The math of it all is that we begin with a contaminated site, trucks, boots, feed supply, pork supply, etc. The numbers of ASF viruses can be in the trillions or more. In some cases we can mechanically clean and eliminate a percentage of the virus but is never absolute and dependent on the cleanability. Challenging surfaces such as wooden boxes on trucks need to be replaced with metal, and old concrete needs to be resurfaced.
After cleaning, the major measure for decontamination is the half-life. For any long-lived contaminant there is a measure of days, hours or minutes over which the population of viruses is halved. The challenge with talking half-lives is that there are no absolutes, but just reductions to acceptable risks. Heat, disinfectants and desiccation all need time to work, and the aim is to reduce the half-life from what is often measured in days to minutes. The aim is thus to reduce the exposure to an acceptable risk.
But what is an acceptable risk? Often, we have spoken in terms of an infectious dose, where we can reliably expect a pig to become infected. The converse, however, where the question is what dosage at which a pig will reliably not become infected is harder to define. It also depends on whether we are discussing a nursery in China or the industry of the United States. It cannot be tested, but a fair question is if a million pigs each ingested one live virus, can we reliably say no pig would be infected? The answer I hear is no.
Issues of safety from ASFV deviates from chemical models in that contamination of an infectious agent needs a higher level of vigilance and active engagement. Safety exists at a level that our tests cannot detect. It relies on the art of extrapolation of existing models and understanding of the elements of exposure.

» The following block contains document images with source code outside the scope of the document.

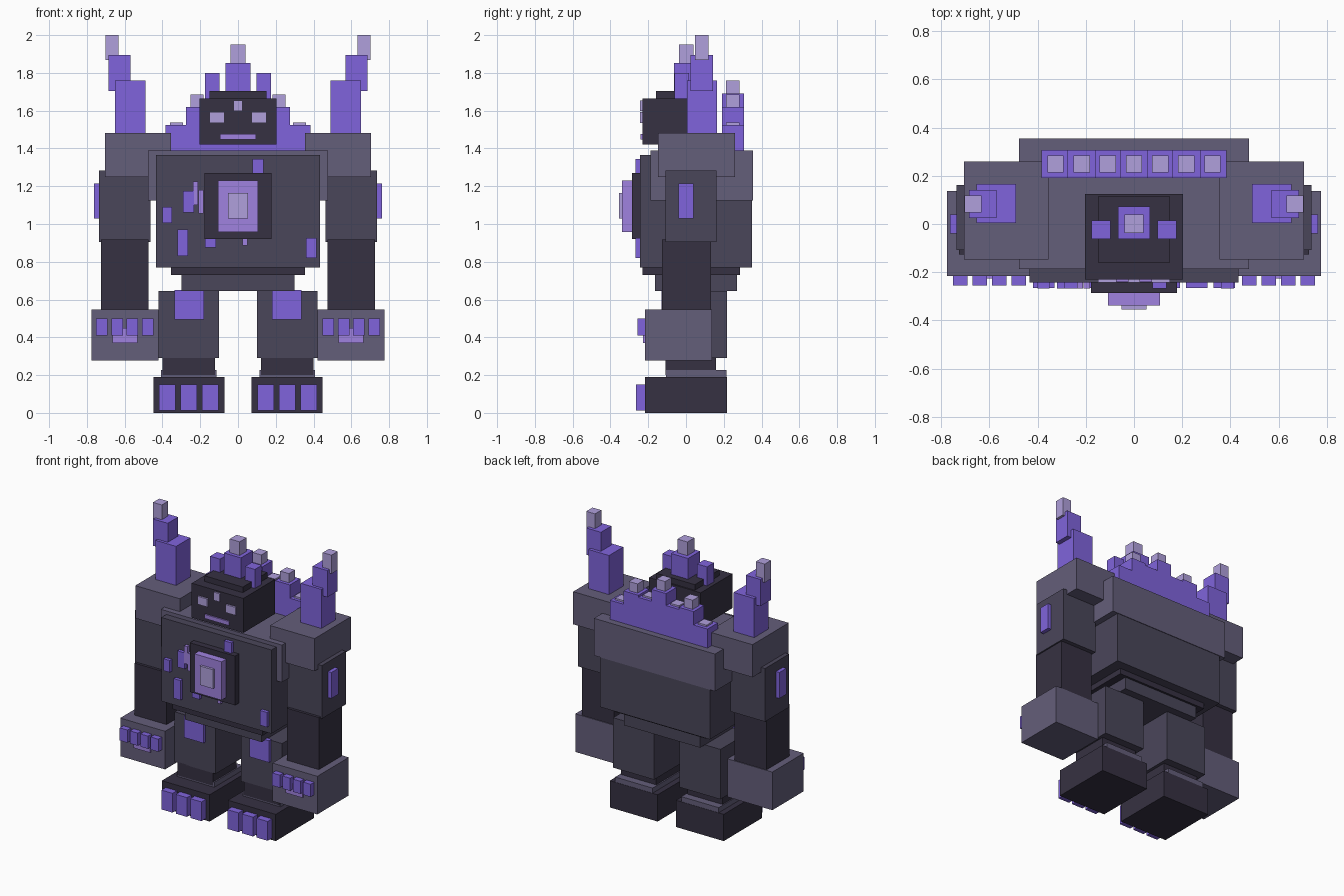
import bpy, bmesh


def material(name, code):
    m = bpy.data.materials.new(name)
    rgb = [int(code[i:i + 2], 16) / 255 for i in (0, 2, 4)]
    m.diffuse_color = [((c + 0.055) / 1.055) ** 2.4 for c in rgb] + [1]
    return m


DARK = material("dark_stone", "363142")
MID = material("mid_stone", "4A465A")
LIGHT = material("light_stone", "645E7A")
GEM = material("gem", "8064DC")
GLOW = material("glow", "A082E0")
PALE = material("pale_gem", "B0A0DC")


def box(name, mat, x, y, z):
    """Box from its (min, max) extent on each axis."""
    bm = bmesh.new()
    bmesh.ops.create_cube(bm, size=1)
    for v in bm.verts:
        v.co = [r[0] if c < 0 else r[1] for c, r in zip(v.co, (x, y, z))]
    mesh = bpy.data.meshes.new(name)
    bm.to_mesh(mesh)
    bm.free()
    mesh.materials.append(mat)
    ob = bpy.data.objects.new(name, mesh)
    bpy.context.collection.objects.link(ob)
    return ob


def pair(name, mat, x, y, z):
    """The same box on both sides of the body; x given for the +x side."""
    box(name + "_left", mat, x, y, z)
    box(name + "_right", mat, (-x[1], -x[0]), y, z)


# Torso
box("torso", MID, (-.433, .433), (-.243, .35), (.77, 1.365))
box("upper_chest", LIGHT, (-.476, .476), (-.187, .354), (1.125, 1.39))
box("waist", DARK, (-.355, .355), (-.23, .285), (.73, .78))
box("hips", MID, (-.3, .3), (-.165, .27), (.645, .73))

# Chest core
box("core_frame", DARK, (-.178, .178), (-.287, -.24), (.92, 1.27))
box("core", GLOW, (-.107, .107), (-.338, -.28), (.957, 1.23))
box("core_center", PALE, (-.052, .052), (-.355, -.33), (1.03, 1.165))

# Crystal chips scattered over the chest
chips = [(GEM, -.40, -.35, 1.005, 1.09), (GEM, -.29, -.233, 1.06, 1.175),
         (GEM, -.32, -.265, .83, .97), (GEM, .077, .135, 1.265, 1.345),
         (GEM, .36, .415, .82, .925), (GEM, -.175, -.117, .875, .96),
         (GLOW, -.237, -.212, 1.1, 1.225), (GLOW, -.21, -.183, 1.055, 1.18),
         (GLOW, .025, .05, .887, .93)]
for i, (mat, x0, x1, z0, z1) in enumerate(chips):
    box(f"chest_chip_{i}", mat, (x0, x1), (-.267, -.24), (z0, z1))

# Head and face
box("head", DARK, (-.203, .203), (-.23, .125), (1.42, 1.665))
box("head_cap", DARK, (-.15, .15), (-.16, .115), (1.66, 1.705))
pair("eye", PALE, (.072, .15), (-.243, -.225), (1.535, 1.592))
box("brow_gem", PALE, (-.024, .024), (-.243, -.225), (1.597, 1.655))
box("mouth", GLOW, (-.096, .096), (-.24, -.225), (1.447, 1.476))

# Head crown
box("crown_center", GEM, (-.067, .067), (-.063, .073), (1.70, 1.853))
box("crown_tip", PALE, (-.039, .039), (-.037, .04), (1.85, 1.95))
pair("crown_side", GEM, (.098, .176), (-.062, .015), (1.66, 1.80))

# Row of crystals along the upper back
heights = [(1.69, 1.76), (1.605, 1.617), (1.62, 1.685), (1.525, 1.537)]
for i in range(-3, 4):
    top, tip = heights[abs(i)]
    c = i * .1085
    box(f"back_crystal_{i + 3}", GEM, (c - .058, c + .058), (.19, .307), (1.38, top))
    box(f"back_crystal_tip_{i + 3}", PALE, (c - .034, c + .034), (.213, .283), (top, tip))

# Shoulders and their horns
pair("shoulder", LIGHT, (.355, .705), (-.147, .26), (1.25, 1.482))
pair("horn_base", GEM, (.49, .652), (.005, .165), (1.48, 1.76))
pair("horn_middle", GEM, (.57, .685), (.025, .142), (1.705, 1.895))
pair("horn_tip", PALE, (.633, .702), (.048, .118), (1.868, 2.0))

# Arms
pair("upper_arm", MID, (.462, .735), (-.108, .162), (.905, 1.283))
pair("arm_gem", GEM, (.73, .762), (-.039, .039), (1.03, 1.215))
pair("forearm", DARK, (.473, .725), (-.127, .132), (.54, .918))
pair("fist", LIGHT, (.422, .775), (-.216, .137), (.277, .548))
pair("fist_glow", GLOW, (.533, .665), (-.227, -.21), (.37, .45))
for i in range(4):
    c = .478 + i * .081
    pair(f"knuckle_{i}", GEM, (c - .03, c + .03), (-.256, -.21), (.41, .5))

# Legs and feet
pair("leg", MID, (.1, .422), (-.108, .216), (.29, .645))
pair("knee_gem", GEM, (.18, .335), (-.13, -.1), (.495, .65))
pair("ankle", DARK, (.122, .4), (-.108, .16), (.2, .295))
pair("ankle_shelf", LIGHT, (.113, .407), (-.105, .214), (.18, .226))
pair("foot", DARK, (.072, .448), (-.216, .216), (0, .19))
for i in range(3):
    c = .146 + i * .114
    pair(f"toe_{i}", GEM, (c - .044, c + .044), (-.265, -.21), (.013, .15))
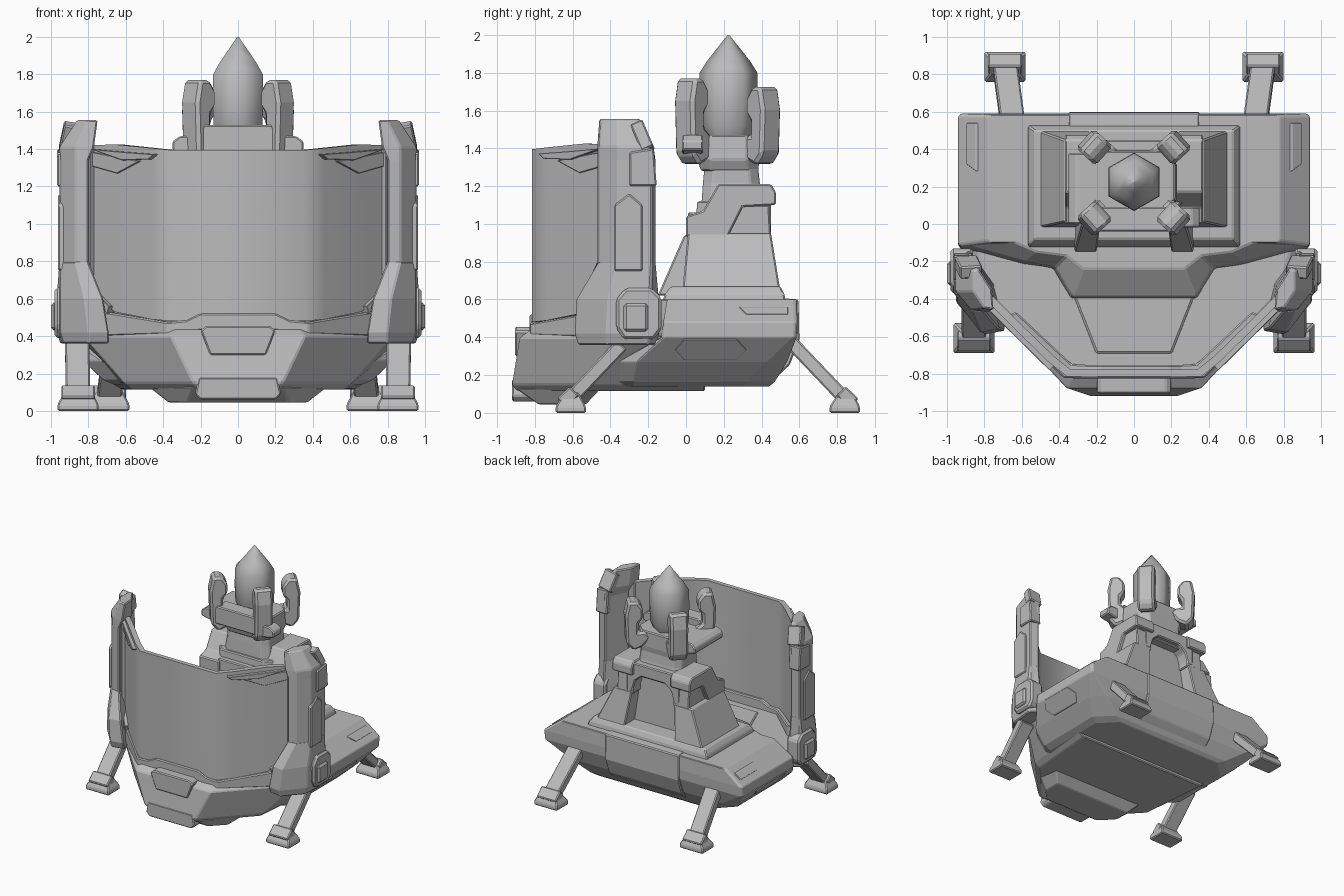
import bpy, bmesh, math
from mathutils import Vector

GREY = bpy.data.materials.new("plain grey")
GREY.diffuse_color = (0.5, 0.5, 0.5, 1)


def loft(name, rings, mirror=False, bevel=0.008):
    """Skin a list of equal-length 3D rings and cap both ends."""
    bm = bmesh.new()
    vs = [[bm.verts.new(p) for p in r] for r in rings]
    n = len(vs[0])
    for a, b in zip(vs, vs[1:]):
        for i in range(n):
            j = (i + 1) % n
            bm.faces.new((a[i], a[j], b[j], b[i]))
    bm.faces.new(vs[0])
    bm.faces.new(vs[-1])
    bmesh.ops.recalc_face_normals(bm, faces=bm.faces)
    me = bpy.data.meshes.new(name)
    bm.to_mesh(me)
    bm.free()
    ob = bpy.data.objects.new(name, me)
    bpy.context.collection.objects.link(ob)
    me.materials.append(GREY)
    if bevel:
        m = ob.modifiers.new("bevel", 'BEVEL')
        m.width, m.segments, m.limit_method = bevel, 1, 'ANGLE'
        m.angle_limit = math.radians(25)
    if mirror:
        m = ob.modifiers.new("mirror", 'MIRROR')
        m.use_mirror_merge = False
    return ob


def layers(name, rows, **k):
    """Stack plan outlines: rows of (z, [(x, y), ...])."""
    return loft(name, [[(x, y, z) for x, y in pts] for z, pts in rows], **k)


def sym(name, rows, **k):
    """Stack plan outlines given as right halves, closed by symmetry."""
    return layers(name, [(z, h + [(-x, y) for x, y in reversed(h)]) for z, h in rows], **k)


def rect(x0, x1, y0, y1, c=0.0):
    if not c:
        return [(x0, y0), (x1, y0), (x1, y1), (x0, y1)]
    return [(x0 + c, y0), (x1 - c, y0), (x1, y0 + c), (x1, y1 - c),
            (x1 - c, y1), (x0 + c, y1), (x0, y1 - c), (x0, y0 + c)]


def side_prism(name, yz, x0, x1, **k):
    return loft(name, [[(x, y, z) for y, z in yz] for x in (x0, x1)], **k)


def front_prism(name, xz, y0, y1, **k):
    return loft(name, [[(x, y, z) for x, z in xz] for y in (y0, y1)], **k)


def bar(name, a, b, w, t, **k):
    """Rectangular bar from a to b; w is the mostly-x width."""
    a, b = Vector(a), Vector(b)
    d = (b - a).normalized()
    up = Vector((1, 0, 0)).cross(d).normalized()
    rt = d.cross(up)
    return loft(name, [[p + rt * (w / 2 * i) + up * (t / 2 * j)
                        for i, j in ((-1, -1), (1, -1), (1, 1), (-1, 1))] for p in (a, b)], **k)


def smooth(ob, angle):
    bpy.ops.object.select_all(action='DESELECT')
    bpy.context.view_layer.objects.active = ob
    ob.select_set(True)
    bpy.ops.object.shade_smooth_by_angle(angle=math.radians(angle))


# ---- hull ----
layers("rear_hull", [
    (0.14, rect(-0.66, 0.66, -0.42, 0.44, 0.14)),
    (0.165, rect(-0.72, 0.72, -0.42, 0.47, 0.14)),
    (0.27, rect(-0.83, 0.83, -0.36, 0.535, 0.10)),
    (0.40, rect(-0.94, 0.94, -0.13, 0.585, 0.015)),
    (0.48, rect(-0.94, 0.94, -0.12, 0.59, 0.015)),
    (0.60, rect(-0.78, 0.78, -0.10, 0.585, 0.015))])
sym("front_hull", [
    (0.115, [(0.21, -0.90), (0.57, -0.52), (0.62, 0.1)]),
    (0.15, [(0.24, -0.92), (0.61, -0.53), (0.68, 0.1)]),
    (0.40, [(0.36, -0.88), (0.83, -0.38), (0.91, 0.0)]),
    (0.44, [(0.33, -0.82), (0.78, -0.36), (0.87, 0.0)])])
sym("nose_keel", [
    (0.045, [(0.27, -0.78), (0.37, -0.68), (0.37, -0.53)]),
    (0.13, [(0.24, -0.90), (0.48, -0.62), (0.45, -0.45)])])
front_prism("nose_badge_plate", [(-0.2, 0.43), (-0.17, 0.455), (0.17, 0.455), (0.2, 0.43),
            (0.15, 0.30), (-0.15, 0.30)], -0.905, -0.80)
front_prism("nose_bumper", [(-0.23, 0.09), (-0.21, 0.18), (0.21, 0.18), (0.23, 0.09),
            (0.2, 0.06), (-0.2, 0.06)], -0.92, -0.75)
sym("front_deck_step", [
    (0.40, [(0.34, -0.40), (0.44, -0.24), (0.60, -0.22), (0.93, -0.13), (0.93, 0.0)]),
    (0.50, [(0.33, -0.39), (0.42, -0.23), (0.58, -0.20), (0.91, -0.11), (0.90, 0.0)]),
    (0.60, [(0.27, -0.24), (0.36, -0.17), (0.52, -0.15), (0.70, -0.07), (0.75, 0.0)])])
layers("cockpit_floor_panel", [(0.41, [(-0.21, -0.70), (0.21, -0.70), (0.34, -0.36), (-0.34, -0.36)]),
                               (0.45, [(-0.20, -0.69), (0.20, -0.69), (0.33, -0.36), (-0.33, -0.36)])])
side_prism("rear_hull_panel", [(0.50, 0.608), (0.595, 0.60), (0.60, 0.39), (0.55, 0.255),
           (0.47, 0.18), (0.40, 0.3)], -0.35, 0.35)


def hull_plate(name, pts, base, off):
    """Thin plate lying on a sloped hull side; base maps z to x."""
    loft(name, [[(base(z) + o, y, z) for y, z in pts] for o in (-0.02, off)],
         mirror=True, bevel=0.004)


hull_plate("hull_side_hatch", [(-0.06, 0.335), (-0.01, 0.39), (0.27, 0.39), (0.32, 0.335),
           (0.27, 0.28), (-0.01, 0.28)], lambda z: 0.83 + (z - 0.27) * 0.846, 0.012)
hull_plate("hull_side_slot", [(0.28, 0.56), (0.54, 0.56), (0.54, 0.52), (0.32, 0.52)],
           lambda z: 0.94 - (z - 0.48) * 1.33, 0.012)

# ---- landing legs ----
for nm, foot, top in (("front", (0.855, -0.61), (0.86, -0.34, 0.36)),
                      ("rear", (0.69, 0.84), (0.65, 0.55, 0.38))):
    fx, fy = foot
    s = 1 if nm == "rear" else -1
    bar(nm + "_leg", (fx, fy + s * 0.005, 0.07), top, 0.13, 0.072, mirror=True)
    layers(nm + "_foot", [(0.0, rect(fx - 0.11, fx + 0.11, fy - 0.08, fy + 0.08)),
                          (0.035, rect(fx - 0.11, fx + 0.11, fy - 0.08, fy + 0.08)),
                          (0.11, rect(fx - 0.07, fx + 0.07, fy - 0.03, fy + 0.04))], mirror=True)
    bar(nm + "_ankle_cuff", (fx, fy + s * 0.05, 0.05), (fx, fy - s * 0.02, 0.115), 0.18, 0.07,
        mirror=True)

# ---- wrap-around shield: columns of x, y, bottom z, top z ----
COLS = [(0.36, -0.815, 0.48, 1.395), (0.46, -0.735, 0.49, 1.405),
        (0.66, -0.54, 0.53, 1.425), (0.80, -0.40, 0.64, 1.42)]


def wrap(name, cols, t_out, t_in, bevel):
    full = [(-x, y, a, b) for x, y, a, b in reversed(cols)] + cols
    rings = []
    for x, y, a, b in full:
        o = Vector((x, y + 0.2, 0)) * t_out
        i = Vector((x, y + 0.2, 0)) * t_in
        rings.append([(o.x, o.y - 0.2, a), (o.x, o.y - 0.2, b),
                      (i.x, i.y - 0.2, b), (i.x, i.y - 0.2, a)])
    return loft(name, rings, bevel=bevel)


smooth(wrap("shield", COLS, 1.0, 0.94, 0), 45)
wrap("shield_bottom_rail", [(0.20, -0.815, 0.43, 0.52), (0.27, -0.815, 0.42, 0.485),
     (0.37, -0.81, 0.41, 0.475), (0.70, -0.50, 0.40, 0.53)], 1.02, 0.90, 0.008)


def on_side(x):
    return -0.735 + (x - 0.46) * 0.985


for nm, pts, off in (
        ("shield_top_fin", [(0.43, 1.372), (0.60, 1.385), (0.77, 1.40), (0.60, 1.34), (0.46, 1.345)], 0.02),
        ("shield_corner_plate", [(0.52, 1.335), (0.78, 1.385), (0.78, 1.31), (0.64, 1.27)], 0.008),
        ("shield_edge_frame", [(0.77, 1.40), (0.82, 1.42), (0.82, 0.64), (0.68, 0.52),
                               (0.67, 0.56), (0.77, 0.66)], 0.02)):
    loft(nm, [[(x + o, on_side(x) - o, z) for x, z in pts] for o in (-0.02, off)],
         mirror=True, bevel=0.003)

# ---- shield pillars ----
S = [(0.80, -0.47), (0.87, -0.46), (0.95, -0.36), (0.955, -0.18), (0.88, -0.16), (0.80, -0.34)]
layers("shield_pillar", [
    (0.60, S), (1.34, S),
    (1.41, [(0.77, -0.47), (0.87, -0.46), (0.955, -0.36), (0.955, -0.19), (0.87, -0.17), (0.77, -0.34)]),
    (1.555, [(0.75, -0.46), (0.80, -0.45), (0.86, -0.36), (0.86, -0.25), (0.83, -0.24), (0.76, -0.35)])],
    mirror=True)
bar("pillar_rear_cap", (0.87, -0.26, 1.53), (0.90, -0.20, 1.39), 0.12, 0.07, mirror=True)
side_prism("pillar_side_strip", [(-0.38, 0.75), (-0.38, 1.10), (-0.30, 1.16), (-0.23, 1.10), (-0.23, 0.75)],
           0.90, 0.963, mirror=True)
side_prism("pillar_upper_strip", [(-0.30, 1.2), (-0.30, 1.38), (-0.17, 1.40), (-0.155, 1.2)],
           0.86, 0.967, mirror=True)
layers("pillar_knee", [
    (0.36, [(0.69, -0.55), (0.80, -0.57), (0.93, -0.42), (0.95, -0.20), (0.88, -0.15), (0.75, -0.32)]),
    (0.42, [(0.69, -0.57), (0.80, -0.59), (0.95, -0.42), (0.97, -0.19), (0.88, -0.14), (0.75, -0.32)]),
    (0.60, [(0.72, -0.56), (0.82, -0.58), (0.95, -0.41), (0.97, -0.19), (0.88, -0.14), (0.76, -0.33)]),
    (0.80, S)], mirror=True)
side_prism("knee_hub", [(-0.37, 0.45), (-0.33, 0.39), (-0.17, 0.39), (-0.13, 0.44), (-0.13, 0.61),
           (-0.18, 0.66), (-0.32, 0.66), (-0.37, 0.60)], 0.86, 0.98, mirror=True, bevel=0.015)
side_prism("knee_hub_boss", [(-0.33, 0.43), (-0.2, 0.43), (-0.2, 0.58), (-0.33, 0.58)],
           0.9, 1.0, mirror=True, bevel=0.015)

# ---- tower ----
layers("tower_plinth", [(0.58, rect(-0.57, 0.57, -0.13, 0.53)),
                        (0.63, rect(-0.56, 0.56, -0.11, 0.52)),
                        (0.67, rect(-0.53, 0.53, -0.08, 0.50))])
layers("tower_core", [(0.62, rect(-0.32, 0.32, 0.02, 0.36, 0.06)),
                      (1.12, rect(-0.26, 0.26, 0.06, 0.34, 0.06))])
layers("tower_buttress", [(0.64, rect(0.24, 0.51, -0.02, 0.50)),
                          (0.95, rect(0.20, 0.37, 0.01, 0.45))], mirror=True)
layers("tower_front_brace", [(0.62, rect(0.20, 0.32, -0.15, 0.1)),
                             (0.94, rect(0.18, 0.28, -0.01, 0.1))], mirror=True)
side_prism("tower_collar", [(0.0, 0.93), (0.0, 1.04), (0.09, 1.07), (0.17, 1.21), (0.45, 1.21), (0.475, 1.17),
           (0.475, 1.10), (0.30, 1.09), (0.22, 0.93)], 0.18, 0.37, mirror=True)
side_prism("collar_shoulder", [(0.20, 0.93), (0.28, 1.10), (0.44, 1.10), (0.45, 0.93)], 0.19, 0.34, mirror=True)
# arched beam between the rear buttresses
front_prism("tower_rear_arch", [(-0.25, 0.95), (-0.25, 1.1), (-0.2, 1.2), (0.2, 1.2), (0.25, 1.1), (0.25, 0.95),
            (0.2, 0.95), (0.17, 1.05), (0.11, 1.1), (-0.11, 1.1), (-0.17, 1.05), (-0.2, 0.95)], 0.30, 0.45)
front_prism("tower_front_beam", [(-0.2, 0.94), (-0.2, 1.06), (0.2, 1.06), (0.2, 0.94)], 0.01, 0.12)
layers("tower_neck", [(1.08, rect(-0.22, 0.22, 0.08, 0.42, 0.05)),
                      (1.22, rect(-0.20, 0.20, 0.09, 0.39, 0.05)),
                      (1.32, rect(-0.20, 0.20, 0.10, 0.38, 0.05))])

# ---- launcher head and claws ----
layers("launcher_head", [(1.28, rect(-0.20, 0.20, 0.08, 0.38, 0.05)),
                         (1.34, rect(-0.23, 0.23, 0.06, 0.39, 0.07)),
                         (1.47, rect(-0.22, 0.22, 0.06, 0.39, 0.07))])
front_prism("head_front_plate", [(-0.22, 1.38), (-0.22, 1.47), (-0.18, 1.53), (0.18, 1.53), (0.22, 1.47),
            (0.22, 1.38)], -0.04, 0.09)
RAIL = [(0.20, 1.36), (0.35, 1.39), (0.35, 1.44), (0.31, 1.47), (0.20, 1.47)]
front_prism("head_left_rail", [(-x, z) for x, z in RAIL], 0.0, 0.38)
front_prism("head_right_lug", RAIL, -0.02, 0.09)
CLAW = [(0.15, 1.42), (0.22, 1.34), (0.29, 1.31), (0.345, 1.37), (0.355, 1.65), (0.33, 1.77), (0.26, 1.77),
        (0.215, 1.71), (0.215, 1.63), (0.25, 1.59), (0.25, 1.51), (0.2, 1.47)]
for nm, ang, drop in (("front_claw", -42, 0.0), ("rear_claw", 42, 0.045)):
    c, s = math.cos(math.radians(ang)), math.sin(math.radians(ang))
    loft(nm, [[(r * c - w * s, 0.22 + r * s + w * c, z - (drop if z > 1.5 else 0)) for r, z in CLAW]
              for w in (-0.07, 0.07)], mirror=True, bevel=0.018)

# ---- pointed capsule (hexagonal, smooth) ----
PROFILE = [(0.12, 1.45), (0.15, 1.52), (0.156, 1.65), (0.153, 1.80), (0.115, 1.86), (0.06, 1.93), (0.004, 2.0)]
smooth(loft("pointed_capsule", [[(r * math.sin(i * math.pi / 3), 0.225 + r * math.cos(i * math.pi / 3), z)
            for i in range(6)] for r, z in PROFILE], bevel=0), 65)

For American farmers, this means not only putting safeguards at our borders, but also supporting efforts to reduce the amount of virus growing beyond our borders that can possibly enter the United States. With the large amount of virus currently being propagated, the probability that ASFV is entering the United States has increased significantly. The risk of herd infection is dependent on an understanding of broad exposures such as feed and smuggled pork products and the level of risk the industry can accept.